This site is undergoing constant refinement.
Email your feedback to firstname.lastname@example.org, this will help us to improve it.
Land Economists and Valuers provide advice on the administration and use of land and property, and assess the value of land, property and other items such as commercial equipment and objects of art.
Provides advice on the administration and use of land and property.
Specialisations: Asset Manager (Land and Property)
Assesses the value of land, property, commercial equipment, merchandise, personal effects, household goods and objects of art. Registration or licensing may be required.
Specialisations: Plant and Machinery Valuer, Property Valuer, Real Estate Valuer
Earnings are for full-time workers before tax, excluding superannuation. Earnings are a guide only and can vary greatly.
Likely change in the number of jobs over the next 5 years, based on the Department of Employment projections.
Skill Level is the education or training usually needed to do well in this job. Relevant experience is sometimes viewed just as highly.
Employment Size is the number of people who work in this job in Australia.
An above average unemployment rate shows people who do this job are more likely to be out of work than people who do other jobs.
Full-time workers usually work 35 hours or more a week (in all their jobs combined).

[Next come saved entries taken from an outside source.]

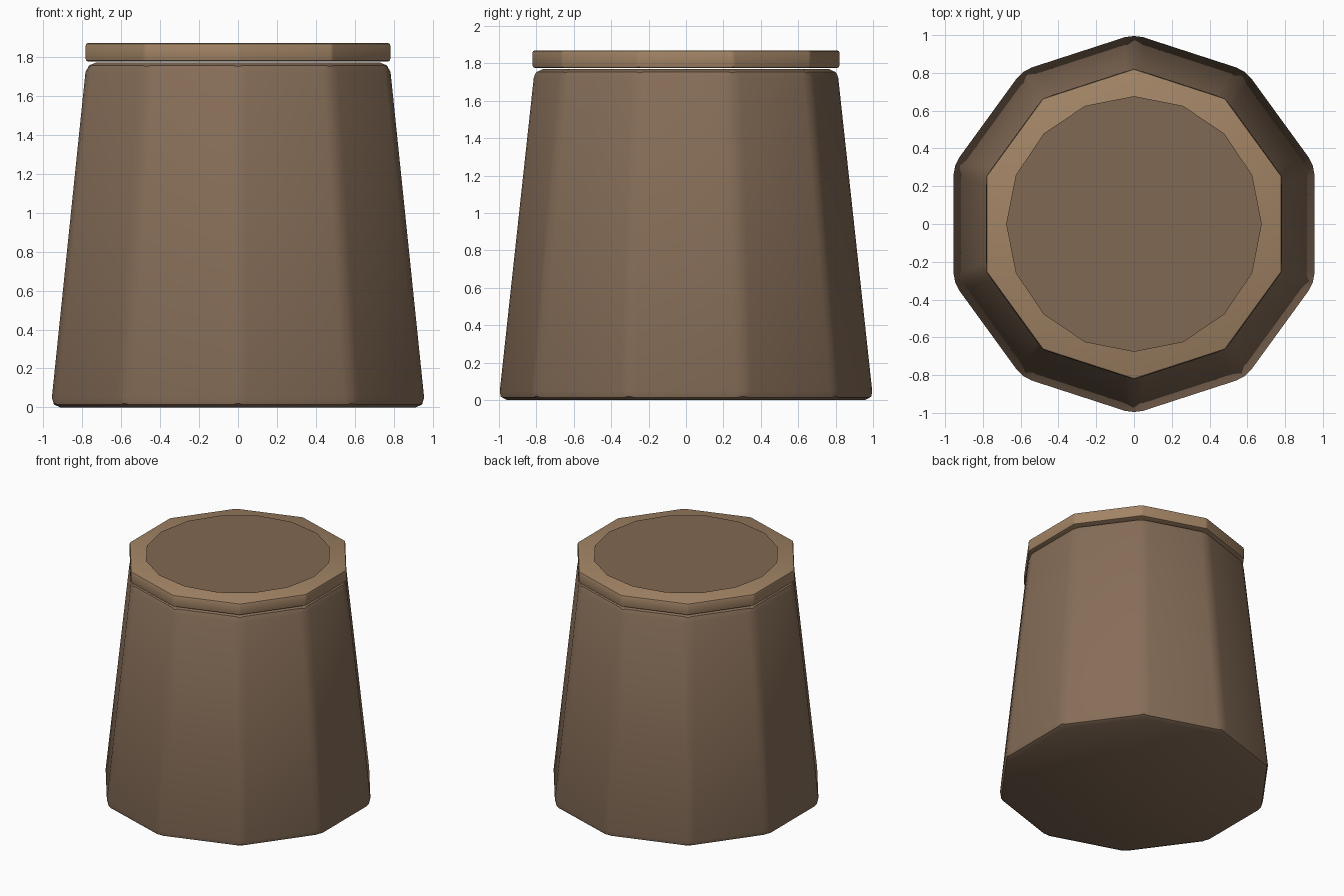
import bpy, math

if "Cube" in bpy.data.objects:
    bpy.data.objects.remove(bpy.data.objects["Cube"])


def paint(obj, name, color):
    mat = bpy.data.materials.new(name)
    mat.diffuse_color = (*color, 1)
    mat.use_nodes = True
    mat.node_tree.nodes["Principled BSDF"].inputs["Base Color"].default_value = mat.diffuse_color
    obj.data.materials.append(mat)


def tapered_drum(name, r_low, r_high, z_low, z_high, bevel, segments, mat_name, color):
    """Ten-sided drum with corners on the y axis and softened edges."""
    bpy.ops.mesh.primitive_cone_add(vertices=10, radius1=r_low, radius2=r_high,
                                    depth=z_high - z_low,
                                    location=(0, 0, (z_low + z_high) / 2))
    obj = bpy.context.object
    obj.name = name
    paint(obj, mat_name, color)
    mod = obj.modifiers.new("soft_edges", "BEVEL")
    mod.width = bevel
    mod.segments = segments
    mod.limit_method = "ANGLE"
    mod.angle_limit = math.radians(20)
    bpy.ops.object.modifier_apply(modifier=mod.name)
    bpy.ops.object.shade_smooth_by_angle(angle=math.radians(30))
    return obj


# Tapered body
tapered_drum("stump_body", 1.01, 0.818, 0.0, 1.77, 0.05, 2, "bark_brown", (0.24, 0.155, 0.098))

# Paler rim slab on top
tapered_drum("top_rim", 0.822, 0.822, 1.776, 1.87, 0.012, 2, "pale_wood", (0.36, 0.23, 0.13))

# Thin inset disc, sixteen sides, hovering just above the rim
bpy.ops.mesh.primitive_circle_add(vertices=16, radius=0.677, fill_type="NGON",
                                  location=(0, 0, 1.884))
disc = bpy.context.object
disc.name = "top_disc"
paint(disc, "disc_wood", (0.22, 0.14, 0.085))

This is a small occupation employing 10,900 workers. Over the past 5 years the number of jobs has grown strongly.Moderate growth is expected in the future. New jobs and turnover from workers leaving may create between 5,001 and 10,000 job openings over the 5 years to 2020.
No data is available for the selected graph for this Occupation.
A skill level equal to Bachelor Degree or higher is needed to work in this job, although only half of workers have a university degree. Sometimes relevant experience or on-the-job training is also needed. Registration or licensing may be required, depending on which state or territory you live in.
If you are interested in this style of work, there are a wide range of training options available that could lead to this or a similar job. The pathway that is right for you will depend on your skills and interests.
It is a good idea to speak to industry bodies, employers, and workers to learn more about the skills and qualifications you will need.
Employers look for Land Economists and Valuers who have strong attention to detail, provide good customer service and have strong interpersonal skills.
The topics, subjects, or knowledge areas workers rate as most important are shown below.
Customer and personal services. This includes understanding customer needs, providing good quality service, and measuring customer satisfaction.
Arithmetic, algebra, geometry, calculus, or statistics.
How our laws and courts work. Government rules and regulations, and the political system.
Word processing, managing files and records, stenography and transcription, designing forms, and other office work.
Circuit boards, processors, chips, electronic equipment, and computer hardware and software, including applications and programming.
Assessors Opens in a new windowO*NET is a trademark of the U.S. Department of Labor, Employment and Training Administration. The information on this site is derived from the US Department of Labor O*NET Database Version 21.2
Learn about the daily activities, and physical and social demands faced by workers. Explore the values and work styles that workers rate as most important.
The work activities workers rate as most important are shown below.
Looking for, getting and understanding different kinds of information.
Looking at, working with, and understanding data or information.
Using computers and computer systems (including hardware and software) to program, write software, set up functions, enter data, or process information.
Working out the value, importance, or quality of things or people.
Performing for, or speaking with, the public. This includes speaking on television, serving customers in restaurants and stores, and receiving clients or guests.